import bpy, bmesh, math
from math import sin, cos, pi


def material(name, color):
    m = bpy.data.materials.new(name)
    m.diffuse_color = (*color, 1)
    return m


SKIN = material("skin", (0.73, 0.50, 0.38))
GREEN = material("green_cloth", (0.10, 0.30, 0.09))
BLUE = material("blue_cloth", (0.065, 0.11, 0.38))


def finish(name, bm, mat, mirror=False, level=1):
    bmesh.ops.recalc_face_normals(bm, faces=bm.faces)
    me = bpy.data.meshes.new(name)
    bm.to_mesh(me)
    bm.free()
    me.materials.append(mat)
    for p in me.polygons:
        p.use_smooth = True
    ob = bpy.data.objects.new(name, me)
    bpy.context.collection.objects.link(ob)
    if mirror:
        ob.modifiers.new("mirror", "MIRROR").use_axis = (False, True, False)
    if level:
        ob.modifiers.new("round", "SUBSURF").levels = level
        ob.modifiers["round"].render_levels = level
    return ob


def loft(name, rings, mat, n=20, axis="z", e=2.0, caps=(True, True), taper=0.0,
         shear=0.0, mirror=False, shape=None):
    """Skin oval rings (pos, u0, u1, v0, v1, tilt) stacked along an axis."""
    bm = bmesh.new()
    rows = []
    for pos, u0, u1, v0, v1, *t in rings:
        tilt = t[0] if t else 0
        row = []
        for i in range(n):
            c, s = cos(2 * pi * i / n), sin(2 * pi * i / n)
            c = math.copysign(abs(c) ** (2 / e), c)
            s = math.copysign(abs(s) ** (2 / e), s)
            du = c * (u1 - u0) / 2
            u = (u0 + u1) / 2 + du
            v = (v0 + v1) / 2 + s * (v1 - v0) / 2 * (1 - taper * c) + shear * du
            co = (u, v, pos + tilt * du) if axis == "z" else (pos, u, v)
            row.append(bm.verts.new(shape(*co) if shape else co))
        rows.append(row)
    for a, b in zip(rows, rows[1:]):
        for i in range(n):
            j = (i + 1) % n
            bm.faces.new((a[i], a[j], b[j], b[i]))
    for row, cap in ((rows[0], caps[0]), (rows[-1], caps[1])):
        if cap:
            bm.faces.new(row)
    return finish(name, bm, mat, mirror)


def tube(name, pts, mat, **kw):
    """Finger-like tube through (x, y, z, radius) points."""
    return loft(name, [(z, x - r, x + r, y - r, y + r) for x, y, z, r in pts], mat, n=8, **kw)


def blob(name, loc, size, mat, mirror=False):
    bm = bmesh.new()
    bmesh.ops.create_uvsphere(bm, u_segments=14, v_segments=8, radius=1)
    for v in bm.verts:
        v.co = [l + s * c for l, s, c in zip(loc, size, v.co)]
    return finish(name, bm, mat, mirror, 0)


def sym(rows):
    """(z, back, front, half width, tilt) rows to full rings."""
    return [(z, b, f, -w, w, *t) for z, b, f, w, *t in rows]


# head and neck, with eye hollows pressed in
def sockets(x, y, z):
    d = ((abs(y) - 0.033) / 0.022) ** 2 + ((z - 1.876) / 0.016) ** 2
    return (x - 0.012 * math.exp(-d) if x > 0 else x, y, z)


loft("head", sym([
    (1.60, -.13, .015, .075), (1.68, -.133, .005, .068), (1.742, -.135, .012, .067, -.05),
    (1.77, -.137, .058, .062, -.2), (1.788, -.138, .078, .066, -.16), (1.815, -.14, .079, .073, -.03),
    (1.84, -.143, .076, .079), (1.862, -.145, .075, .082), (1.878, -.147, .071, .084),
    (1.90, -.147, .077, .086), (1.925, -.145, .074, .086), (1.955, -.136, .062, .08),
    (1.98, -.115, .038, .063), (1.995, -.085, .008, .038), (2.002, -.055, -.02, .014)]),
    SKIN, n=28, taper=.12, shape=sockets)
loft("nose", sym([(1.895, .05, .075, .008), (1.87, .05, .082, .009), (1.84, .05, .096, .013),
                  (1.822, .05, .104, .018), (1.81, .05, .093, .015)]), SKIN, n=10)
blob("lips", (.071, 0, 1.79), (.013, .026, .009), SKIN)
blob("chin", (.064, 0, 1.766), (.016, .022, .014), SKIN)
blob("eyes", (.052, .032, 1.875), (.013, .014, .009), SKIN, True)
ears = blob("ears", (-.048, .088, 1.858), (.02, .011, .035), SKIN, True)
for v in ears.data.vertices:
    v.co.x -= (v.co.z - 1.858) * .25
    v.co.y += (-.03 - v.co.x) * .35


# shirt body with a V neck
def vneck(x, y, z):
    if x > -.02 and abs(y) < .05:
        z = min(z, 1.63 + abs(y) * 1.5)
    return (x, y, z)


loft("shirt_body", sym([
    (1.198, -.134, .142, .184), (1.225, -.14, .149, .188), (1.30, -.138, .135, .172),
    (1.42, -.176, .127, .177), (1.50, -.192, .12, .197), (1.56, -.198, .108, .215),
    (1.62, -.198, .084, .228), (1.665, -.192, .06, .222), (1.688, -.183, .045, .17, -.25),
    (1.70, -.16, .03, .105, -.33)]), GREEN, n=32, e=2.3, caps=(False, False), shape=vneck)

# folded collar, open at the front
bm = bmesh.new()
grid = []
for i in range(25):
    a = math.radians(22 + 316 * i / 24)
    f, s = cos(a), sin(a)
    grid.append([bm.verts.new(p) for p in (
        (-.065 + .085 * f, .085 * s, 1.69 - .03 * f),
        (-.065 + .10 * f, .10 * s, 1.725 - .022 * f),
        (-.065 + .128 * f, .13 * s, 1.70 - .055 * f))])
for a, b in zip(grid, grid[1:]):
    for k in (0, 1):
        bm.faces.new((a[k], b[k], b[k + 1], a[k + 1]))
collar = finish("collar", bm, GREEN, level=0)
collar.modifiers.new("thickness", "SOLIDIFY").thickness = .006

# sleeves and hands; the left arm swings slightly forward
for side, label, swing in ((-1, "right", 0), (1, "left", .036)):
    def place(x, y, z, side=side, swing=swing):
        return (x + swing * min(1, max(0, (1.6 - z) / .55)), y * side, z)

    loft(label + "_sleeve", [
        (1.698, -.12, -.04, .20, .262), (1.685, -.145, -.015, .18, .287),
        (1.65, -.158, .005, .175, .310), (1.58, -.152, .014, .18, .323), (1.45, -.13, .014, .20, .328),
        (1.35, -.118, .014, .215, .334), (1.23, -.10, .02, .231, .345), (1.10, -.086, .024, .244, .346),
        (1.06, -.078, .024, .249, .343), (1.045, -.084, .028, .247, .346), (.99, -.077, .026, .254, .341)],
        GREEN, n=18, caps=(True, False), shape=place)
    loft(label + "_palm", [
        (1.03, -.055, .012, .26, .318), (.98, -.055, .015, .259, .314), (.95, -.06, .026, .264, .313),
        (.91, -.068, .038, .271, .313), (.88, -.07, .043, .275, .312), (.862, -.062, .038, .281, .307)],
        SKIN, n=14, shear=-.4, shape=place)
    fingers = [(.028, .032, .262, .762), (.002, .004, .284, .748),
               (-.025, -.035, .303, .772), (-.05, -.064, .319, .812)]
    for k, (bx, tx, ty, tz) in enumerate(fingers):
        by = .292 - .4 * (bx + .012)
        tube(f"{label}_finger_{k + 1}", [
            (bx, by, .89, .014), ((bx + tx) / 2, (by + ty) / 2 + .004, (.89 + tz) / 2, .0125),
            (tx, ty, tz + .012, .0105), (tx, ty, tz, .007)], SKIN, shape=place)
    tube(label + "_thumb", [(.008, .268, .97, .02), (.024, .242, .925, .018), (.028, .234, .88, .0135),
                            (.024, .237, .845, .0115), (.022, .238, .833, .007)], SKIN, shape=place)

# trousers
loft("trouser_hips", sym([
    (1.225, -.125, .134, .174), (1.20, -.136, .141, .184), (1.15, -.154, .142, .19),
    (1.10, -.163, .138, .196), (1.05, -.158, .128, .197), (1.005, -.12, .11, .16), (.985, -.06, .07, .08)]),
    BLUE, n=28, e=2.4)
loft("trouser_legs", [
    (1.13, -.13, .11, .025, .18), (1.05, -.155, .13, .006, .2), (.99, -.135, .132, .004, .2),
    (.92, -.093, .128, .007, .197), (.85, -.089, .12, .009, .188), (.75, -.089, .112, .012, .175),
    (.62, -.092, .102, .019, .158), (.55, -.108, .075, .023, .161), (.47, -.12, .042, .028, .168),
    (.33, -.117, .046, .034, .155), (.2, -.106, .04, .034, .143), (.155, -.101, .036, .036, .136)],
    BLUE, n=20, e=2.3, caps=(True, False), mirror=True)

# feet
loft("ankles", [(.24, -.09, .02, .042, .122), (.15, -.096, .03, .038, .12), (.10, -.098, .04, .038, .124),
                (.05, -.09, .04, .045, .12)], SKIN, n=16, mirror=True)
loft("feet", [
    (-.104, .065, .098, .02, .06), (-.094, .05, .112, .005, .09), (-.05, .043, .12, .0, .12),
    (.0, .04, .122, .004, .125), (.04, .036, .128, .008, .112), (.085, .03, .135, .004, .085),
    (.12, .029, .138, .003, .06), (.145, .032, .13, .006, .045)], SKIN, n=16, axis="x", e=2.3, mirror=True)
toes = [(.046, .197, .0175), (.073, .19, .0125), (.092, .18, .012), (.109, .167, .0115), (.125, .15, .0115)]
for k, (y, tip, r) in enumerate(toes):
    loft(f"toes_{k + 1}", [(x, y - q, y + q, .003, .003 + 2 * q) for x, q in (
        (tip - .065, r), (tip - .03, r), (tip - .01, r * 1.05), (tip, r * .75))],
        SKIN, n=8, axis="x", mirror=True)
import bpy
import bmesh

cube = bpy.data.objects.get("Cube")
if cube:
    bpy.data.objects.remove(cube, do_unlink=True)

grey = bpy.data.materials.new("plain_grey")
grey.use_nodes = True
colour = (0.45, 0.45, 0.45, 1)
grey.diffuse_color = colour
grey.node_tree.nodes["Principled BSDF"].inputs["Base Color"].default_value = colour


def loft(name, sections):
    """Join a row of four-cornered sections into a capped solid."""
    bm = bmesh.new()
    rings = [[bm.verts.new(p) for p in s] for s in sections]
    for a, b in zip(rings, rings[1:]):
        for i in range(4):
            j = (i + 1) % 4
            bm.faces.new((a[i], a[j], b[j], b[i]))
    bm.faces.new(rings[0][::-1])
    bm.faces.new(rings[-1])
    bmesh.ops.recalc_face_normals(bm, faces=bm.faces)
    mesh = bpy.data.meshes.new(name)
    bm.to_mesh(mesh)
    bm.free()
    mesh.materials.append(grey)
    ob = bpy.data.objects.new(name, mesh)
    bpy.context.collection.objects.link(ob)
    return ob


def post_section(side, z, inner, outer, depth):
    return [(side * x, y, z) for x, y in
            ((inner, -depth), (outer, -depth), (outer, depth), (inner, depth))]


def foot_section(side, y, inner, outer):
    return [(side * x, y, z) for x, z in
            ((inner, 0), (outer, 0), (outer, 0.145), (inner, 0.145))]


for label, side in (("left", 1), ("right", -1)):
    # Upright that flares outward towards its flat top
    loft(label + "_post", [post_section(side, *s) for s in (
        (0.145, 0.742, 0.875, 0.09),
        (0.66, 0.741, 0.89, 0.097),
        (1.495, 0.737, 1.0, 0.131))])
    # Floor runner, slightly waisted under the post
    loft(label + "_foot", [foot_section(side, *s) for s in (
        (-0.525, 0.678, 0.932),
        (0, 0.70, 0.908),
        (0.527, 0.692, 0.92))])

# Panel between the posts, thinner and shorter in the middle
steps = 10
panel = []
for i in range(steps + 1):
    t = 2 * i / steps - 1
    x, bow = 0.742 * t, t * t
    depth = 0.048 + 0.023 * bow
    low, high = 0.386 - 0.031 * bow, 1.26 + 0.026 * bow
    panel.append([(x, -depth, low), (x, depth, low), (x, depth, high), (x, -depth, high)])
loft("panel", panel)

════

[Activity]: Give the number of lines above that include "append". Write nothing else.

[Answer]: 6